Sweet made from colostrums (chika) is a good source of protein, energy, vitamin A, minerals and anti-bodies. If possible eat it daily.

Tea and coffee

Use fortified milk to make tea or coffee.

Nourishing drinks

If you sometimes cannot face a meal, have a nourishing drink instead. You can also drink these between meals to help put on some weight.

  • Ready Available mixes.

Add 2 tablespoons of Complan / Bournvita / Horlicks / Maltova / Milo / Proteinules / Glutameal / Tinolip / Resource to a glass of milk.

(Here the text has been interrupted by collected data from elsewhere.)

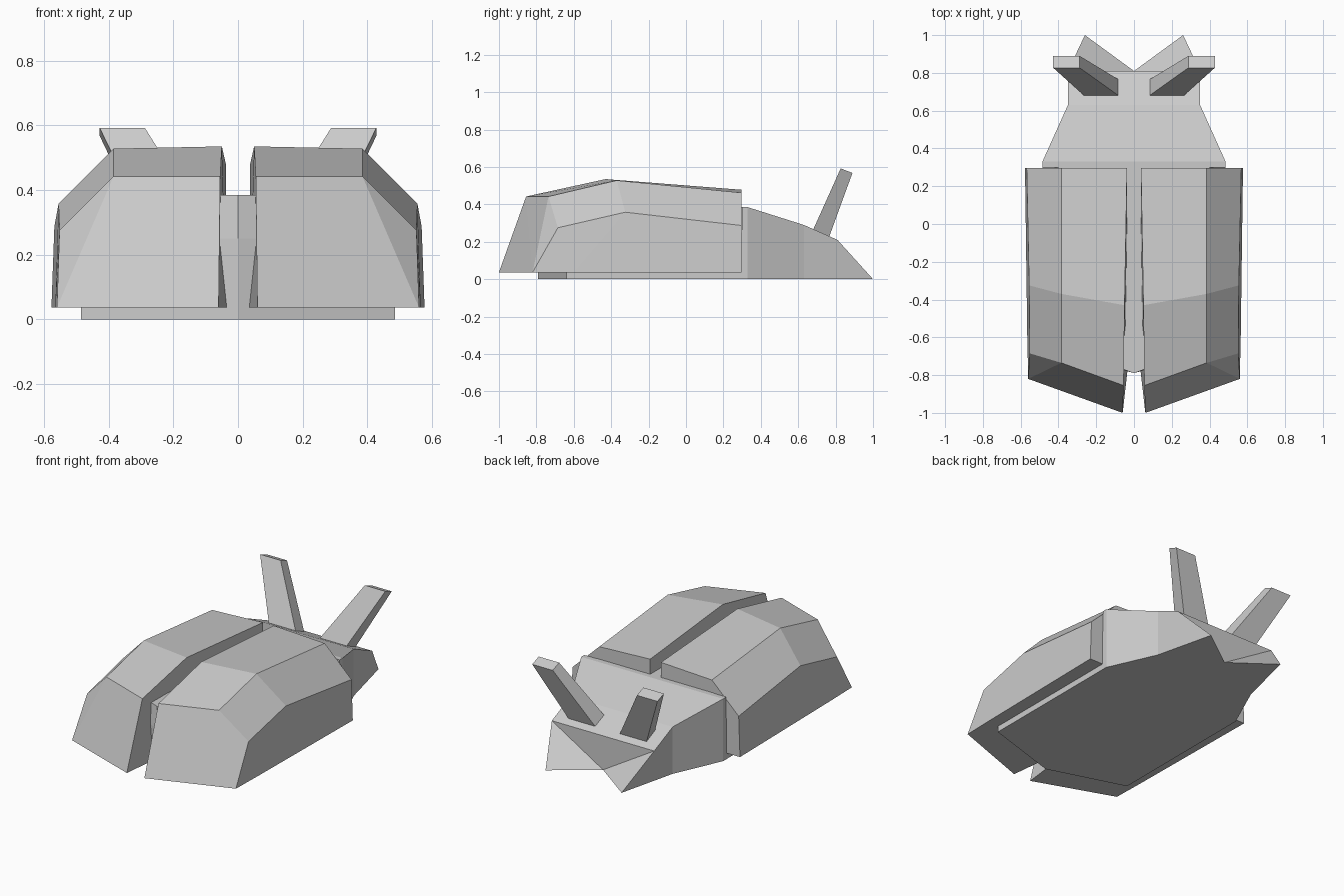
import bpy
import bmesh

cube = bpy.data.objects.get("Cube")
if cube:
    bpy.data.objects.remove(cube, do_unlink=True)

grey = bpy.data.materials.new("light grey")
grey.use_nodes = True
grey.diffuse_color = (0.6, 0.6, 0.6, 1)
grey.node_tree.nodes["Principled BSDF"].inputs["Base Color"].default_value = grey.diffuse_color


def loft(name, rings, mirror=False):
    """Skin matching rings of points and close both ends with a fan."""
    bm = bmesh.new()
    loops = [[bm.verts.new(p) for p in ring] for ring in rings]
    n = len(loops[0])
    for a, b in zip(loops, loops[1:]):
        for i in range(n):
            j = (i + 1) % n
            bm.faces.new((a[i], a[j], b[j], b[i]))
    for end in (loops[0], loops[-1]):
        for i in range(n - 2):
            bm.faces.new((end[-1], end[i], end[i + 1]))
    bmesh.ops.recalc_face_normals(bm, faces=bm.faces)
    mesh = bpy.data.meshes.new(name)
    bm.to_mesh(mesh)
    bm.free()
    mesh.materials.append(grey)
    obj = bpy.data.objects.new(name, mesh)
    bpy.context.collection.objects.link(obj)
    if mirror:
        obj.modifiers.new("Mirror", 'MIRROR').use_mirror_merge = False
    return obj


# Core block under the shells, pointed at the front
def core_ring(z, w):
    return [(w, -.64, z), (w, .3, z), (-w, .3, z), (-w, -.64, z), (0, -.79, z)]


loft("body_core", [core_ring(0, .485), core_ring(.25, .485), core_ring(.385, .4)])


# Tapering rear body ending in two points around a notch
def rear_ring(y, w, z, tip_w, tip_y):
    return [(-tip_w, tip_y, 0), (-w, y, z), (w, y, z), (tip_w, tip_y, 0), (0, y, 0)]


loft("rear_body", [
    rear_ring(.3, .485, .385, .485, .3),
    rear_ring(.33, .485, .385, .485, .33),
    rear_ring(.63, .35, .29, .35, .63),
    rear_ring(.81, .35, .21, .26, 1),
])

# Faceted shell: inner bottom, inner top, ridge, shoulder, outer bottom
base = .037
loft("shell", [
    [(.06, -1, base), (.055, -.855, .442), (.385, -.735, .442),
     (.552, -.685, .275), (.56, -.82, base)],
    [(.035, -.78, base), (.05, -.43, .535), (.385, -.37, .528),
     (.555, -.325, .358), (.565, -.6, base)],
    [(.035, .297, base), (.037, .297, .478), (.385, .297, .462),
     (.568, .297, .287), (.577, .297, base)],
], mirror=True)

# Slanted horns on the rear body
loft("horn", [
    [(.082, .68, .265), (.265, .68, .265), (.265, .765, .225), (.082, .765, .225)],
    [(.288, .827, .592), (.428, .827, .592), (.428, .89, .568), (.288, .89, .568)],
], mirror=True)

  • Home Made drinks.
  1. Add one tablespoon of Doodh (Milk) Masala to a glass of milk. This masala is made from 3 almonds, 1 pistachio, 1 cashew nut, a pinch of Kesar and cardamom powder.
  2. Milk shakes – like mango-shake, banana-shake, chikoo-shake, etc.
  3. Lassi and Shikanji. Lassi is made by mixing curd, sugar, a pinch of cardamom powder and kesar with toppings of grated pistachio. Shikanji is similar to Lassi except that the curd in this case is prepared from boiling the milk until it reduces to half the volume taken originally.
  4. Flavored Soya milk. Soak soya at night, de-dusk and grind with water and then strain. Mix sugar and flavor and drink.

Your feelings about weight loss

Weight loss is something that often happens to people who have cancer and it can be upsetting because it is a reminder of your illness. It is natural to be upset by weight loss as over the years we all develop an image in our minds about what our bodies look like. Although we may not be completely satisfied with this image, most people are used to the way they see themselves.

When you lose weight, perhaps as a result of the cancer itself or maybe the treatment you are receiving, you will see a different image of yourself when you look in the mirror from the one you have developed in your mind. It can be hard for someone who has seen themselves as well-built and robust, to accept that they now look different because they have lost weight.

You may also worry that the change in your looks will affect what your partner, family and friends think of you. Weight loss can also be worrying for your friends and family. However, despite your loss of weight, you are still the same person with the characteristics for which your family and friends value you.

Some people worry that the change in their looks will affect their personal relationships. You may be worried about rejection or carrying on a sexual relationship. Many people find, once they have summoned up the courage to talk openly to their partner, their fears of rejection are unfounded.

Relationships are built on a number of things – love, trust, common experiences and many other feelings. Although weight loss can be distressing for you both, it can help to discuss this openly and talking about the problem may help you feel closer.

People who have lost their appetites may feel self-conscious about eating at home with the family or eating out with friends. Eating is usually a social event, so even if you feel you cannot manage a full meal, there is no reason for you to feel excluded. Your friends and family will understand and will enjoy being with you, even if you can't eat as much as usual.

Sometimes, perhaps when you are feeling tired or sick, you may not be able to prepare food. If you are the person in your family who usually makes the meals, it can feel strange to stand back and let someone else take charge. It is important not to feel guilty about letting someone else do your tasks when you are unwell. After all, when you feel better again you can always take up your responsibility for cooking once more.

Don't hesitate to seek professional help if you are finding it difficult to cope with your illness and your emotions. Talking about your feelings can often help to clarify your own thoughts and give others the opportunity to understand how you are feeling. You may find it helpful to talk to a professional counsellor who lives near you, or a local support group.

Don't see it as a sign of failure that you have not been able to cope on your own. Once people understand how you are feeling they can be more supportive.

Home  |   The Library  |   Ask an Expert  |   Help Talks  |   Blog  |   Online Books  |   Online Catalogue  |   Downloads  |   Contact Us

Health Library © 2024 All Rights Reserved. MiracleworX Web Designers In Mumbai